Report every line of the records that includes the word "DARK".

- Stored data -
***
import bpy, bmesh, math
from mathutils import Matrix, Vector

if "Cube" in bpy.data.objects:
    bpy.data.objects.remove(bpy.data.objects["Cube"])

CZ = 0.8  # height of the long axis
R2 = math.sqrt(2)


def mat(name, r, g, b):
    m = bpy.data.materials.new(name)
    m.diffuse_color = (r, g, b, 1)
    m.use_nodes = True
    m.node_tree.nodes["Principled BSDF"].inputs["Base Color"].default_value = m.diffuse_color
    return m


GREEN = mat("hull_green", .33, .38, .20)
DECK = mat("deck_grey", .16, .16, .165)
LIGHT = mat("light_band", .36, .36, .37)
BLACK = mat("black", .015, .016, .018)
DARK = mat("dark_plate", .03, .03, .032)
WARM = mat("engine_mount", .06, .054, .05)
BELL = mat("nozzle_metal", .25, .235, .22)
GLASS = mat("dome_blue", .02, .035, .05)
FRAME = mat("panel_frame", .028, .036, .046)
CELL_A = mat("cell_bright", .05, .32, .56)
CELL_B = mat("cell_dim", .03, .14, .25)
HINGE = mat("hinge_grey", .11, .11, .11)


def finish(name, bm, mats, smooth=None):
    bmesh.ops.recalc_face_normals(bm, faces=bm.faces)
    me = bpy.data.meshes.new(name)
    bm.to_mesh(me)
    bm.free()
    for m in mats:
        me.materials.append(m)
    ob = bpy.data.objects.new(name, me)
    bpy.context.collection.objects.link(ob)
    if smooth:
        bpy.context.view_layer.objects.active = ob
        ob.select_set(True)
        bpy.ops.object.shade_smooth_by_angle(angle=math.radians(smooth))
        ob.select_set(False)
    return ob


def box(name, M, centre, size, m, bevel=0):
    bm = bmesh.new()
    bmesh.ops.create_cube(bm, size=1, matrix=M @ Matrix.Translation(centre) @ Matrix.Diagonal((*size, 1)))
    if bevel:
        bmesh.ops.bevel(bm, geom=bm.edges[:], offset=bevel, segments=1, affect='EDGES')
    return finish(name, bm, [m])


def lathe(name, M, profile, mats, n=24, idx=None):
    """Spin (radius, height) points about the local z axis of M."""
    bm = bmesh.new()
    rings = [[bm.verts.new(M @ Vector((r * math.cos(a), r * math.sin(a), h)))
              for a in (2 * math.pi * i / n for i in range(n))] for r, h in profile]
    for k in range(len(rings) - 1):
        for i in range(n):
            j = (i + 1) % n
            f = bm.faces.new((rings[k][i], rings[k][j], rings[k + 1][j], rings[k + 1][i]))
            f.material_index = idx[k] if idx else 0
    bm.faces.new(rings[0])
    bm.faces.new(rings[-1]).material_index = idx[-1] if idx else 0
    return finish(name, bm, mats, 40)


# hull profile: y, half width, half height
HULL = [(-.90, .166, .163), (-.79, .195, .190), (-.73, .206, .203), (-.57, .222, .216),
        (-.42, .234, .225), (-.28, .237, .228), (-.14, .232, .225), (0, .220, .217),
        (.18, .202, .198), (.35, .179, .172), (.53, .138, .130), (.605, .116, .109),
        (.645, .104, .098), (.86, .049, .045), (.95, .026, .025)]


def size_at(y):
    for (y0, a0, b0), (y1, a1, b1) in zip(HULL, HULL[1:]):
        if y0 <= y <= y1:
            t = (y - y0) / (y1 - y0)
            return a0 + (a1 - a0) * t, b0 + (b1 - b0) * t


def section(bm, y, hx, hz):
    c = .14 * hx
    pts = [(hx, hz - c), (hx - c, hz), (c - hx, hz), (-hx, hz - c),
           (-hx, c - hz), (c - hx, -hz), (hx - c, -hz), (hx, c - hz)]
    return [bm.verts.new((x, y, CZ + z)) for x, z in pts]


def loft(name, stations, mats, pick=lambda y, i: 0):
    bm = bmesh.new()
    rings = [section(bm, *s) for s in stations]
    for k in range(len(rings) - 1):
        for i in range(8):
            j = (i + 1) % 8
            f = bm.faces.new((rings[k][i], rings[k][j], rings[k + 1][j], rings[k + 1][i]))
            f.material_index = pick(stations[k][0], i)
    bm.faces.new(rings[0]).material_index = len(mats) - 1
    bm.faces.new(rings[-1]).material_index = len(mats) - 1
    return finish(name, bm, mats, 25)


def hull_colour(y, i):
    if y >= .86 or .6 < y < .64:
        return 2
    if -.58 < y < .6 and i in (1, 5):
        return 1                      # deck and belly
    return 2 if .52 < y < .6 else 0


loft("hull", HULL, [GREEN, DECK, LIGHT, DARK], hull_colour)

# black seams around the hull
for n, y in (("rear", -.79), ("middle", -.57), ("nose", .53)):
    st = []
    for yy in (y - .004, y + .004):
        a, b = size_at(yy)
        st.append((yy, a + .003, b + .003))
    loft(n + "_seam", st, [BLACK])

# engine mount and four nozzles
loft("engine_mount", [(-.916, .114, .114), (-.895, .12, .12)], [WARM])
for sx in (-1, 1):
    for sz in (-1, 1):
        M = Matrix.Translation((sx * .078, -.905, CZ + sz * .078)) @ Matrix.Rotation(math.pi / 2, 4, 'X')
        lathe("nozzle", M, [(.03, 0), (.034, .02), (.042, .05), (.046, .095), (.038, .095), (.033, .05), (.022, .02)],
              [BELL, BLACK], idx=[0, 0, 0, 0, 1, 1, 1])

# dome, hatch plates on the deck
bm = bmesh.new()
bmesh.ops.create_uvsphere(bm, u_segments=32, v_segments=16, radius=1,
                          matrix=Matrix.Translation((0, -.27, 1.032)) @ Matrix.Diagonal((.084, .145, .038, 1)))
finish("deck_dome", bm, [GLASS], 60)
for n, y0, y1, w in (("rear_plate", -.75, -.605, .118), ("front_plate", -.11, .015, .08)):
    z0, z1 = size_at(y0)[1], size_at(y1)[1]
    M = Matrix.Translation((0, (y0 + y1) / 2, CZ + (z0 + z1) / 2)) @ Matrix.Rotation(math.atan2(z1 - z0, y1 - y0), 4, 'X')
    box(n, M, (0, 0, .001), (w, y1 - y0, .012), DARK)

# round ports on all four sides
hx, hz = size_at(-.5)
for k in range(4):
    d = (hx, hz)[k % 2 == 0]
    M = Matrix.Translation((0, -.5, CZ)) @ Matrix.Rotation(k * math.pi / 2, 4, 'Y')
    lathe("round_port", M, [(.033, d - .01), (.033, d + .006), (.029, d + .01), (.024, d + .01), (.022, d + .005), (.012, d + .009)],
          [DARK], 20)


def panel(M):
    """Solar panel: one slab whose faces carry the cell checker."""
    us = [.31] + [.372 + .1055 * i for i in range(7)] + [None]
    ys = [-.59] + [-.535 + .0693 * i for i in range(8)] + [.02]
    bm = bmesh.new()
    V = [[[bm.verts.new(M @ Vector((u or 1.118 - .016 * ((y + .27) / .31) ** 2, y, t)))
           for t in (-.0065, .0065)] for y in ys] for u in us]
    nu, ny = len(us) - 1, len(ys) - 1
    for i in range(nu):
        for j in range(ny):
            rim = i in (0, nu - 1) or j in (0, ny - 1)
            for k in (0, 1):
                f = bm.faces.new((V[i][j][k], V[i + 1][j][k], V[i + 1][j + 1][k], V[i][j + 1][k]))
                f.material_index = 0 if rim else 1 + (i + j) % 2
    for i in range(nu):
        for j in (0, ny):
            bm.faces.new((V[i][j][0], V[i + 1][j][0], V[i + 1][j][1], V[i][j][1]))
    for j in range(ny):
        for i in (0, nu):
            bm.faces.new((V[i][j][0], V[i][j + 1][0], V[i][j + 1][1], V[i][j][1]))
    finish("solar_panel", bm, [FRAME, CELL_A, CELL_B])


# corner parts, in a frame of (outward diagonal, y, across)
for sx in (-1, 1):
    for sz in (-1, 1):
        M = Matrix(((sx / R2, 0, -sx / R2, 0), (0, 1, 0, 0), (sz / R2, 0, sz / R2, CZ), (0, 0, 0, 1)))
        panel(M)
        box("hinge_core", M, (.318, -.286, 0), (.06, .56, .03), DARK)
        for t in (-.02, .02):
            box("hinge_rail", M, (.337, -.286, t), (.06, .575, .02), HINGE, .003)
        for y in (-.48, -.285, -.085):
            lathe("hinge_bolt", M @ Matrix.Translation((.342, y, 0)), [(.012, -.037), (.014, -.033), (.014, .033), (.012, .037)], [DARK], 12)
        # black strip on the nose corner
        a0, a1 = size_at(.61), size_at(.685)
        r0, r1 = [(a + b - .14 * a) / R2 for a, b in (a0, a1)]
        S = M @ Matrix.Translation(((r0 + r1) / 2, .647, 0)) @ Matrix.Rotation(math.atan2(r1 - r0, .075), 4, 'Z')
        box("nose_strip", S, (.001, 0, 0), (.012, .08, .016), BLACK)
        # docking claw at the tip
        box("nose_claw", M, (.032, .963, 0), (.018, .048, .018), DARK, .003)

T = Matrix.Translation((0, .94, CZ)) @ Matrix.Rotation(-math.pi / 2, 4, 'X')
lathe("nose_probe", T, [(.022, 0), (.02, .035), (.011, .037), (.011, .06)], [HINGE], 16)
***
- Response to this task -
DARK = mat("dark_plate", .03, .03, .032)
loft("hull", HULL, [GREEN, DECK, LIGHT, DARK], hull_colour)
    box(n, M, (0, 0, .001), (w, y1 - y0, .012), DARK)
          [DARK], 20)
        box("hinge_core", M, (.318, -.286, 0), (.06, .56, .03), DARK)
            lathe("hinge_bolt", M @ Matrix.Translation((.342, y, 0)), [(.012, -.037), (.014, -.033), (.014, .033), (.012, .037)], [DARK], 12)
        box("nose_claw", M, (.032, .963, 0), (.018, .048, .018), DARK, .003)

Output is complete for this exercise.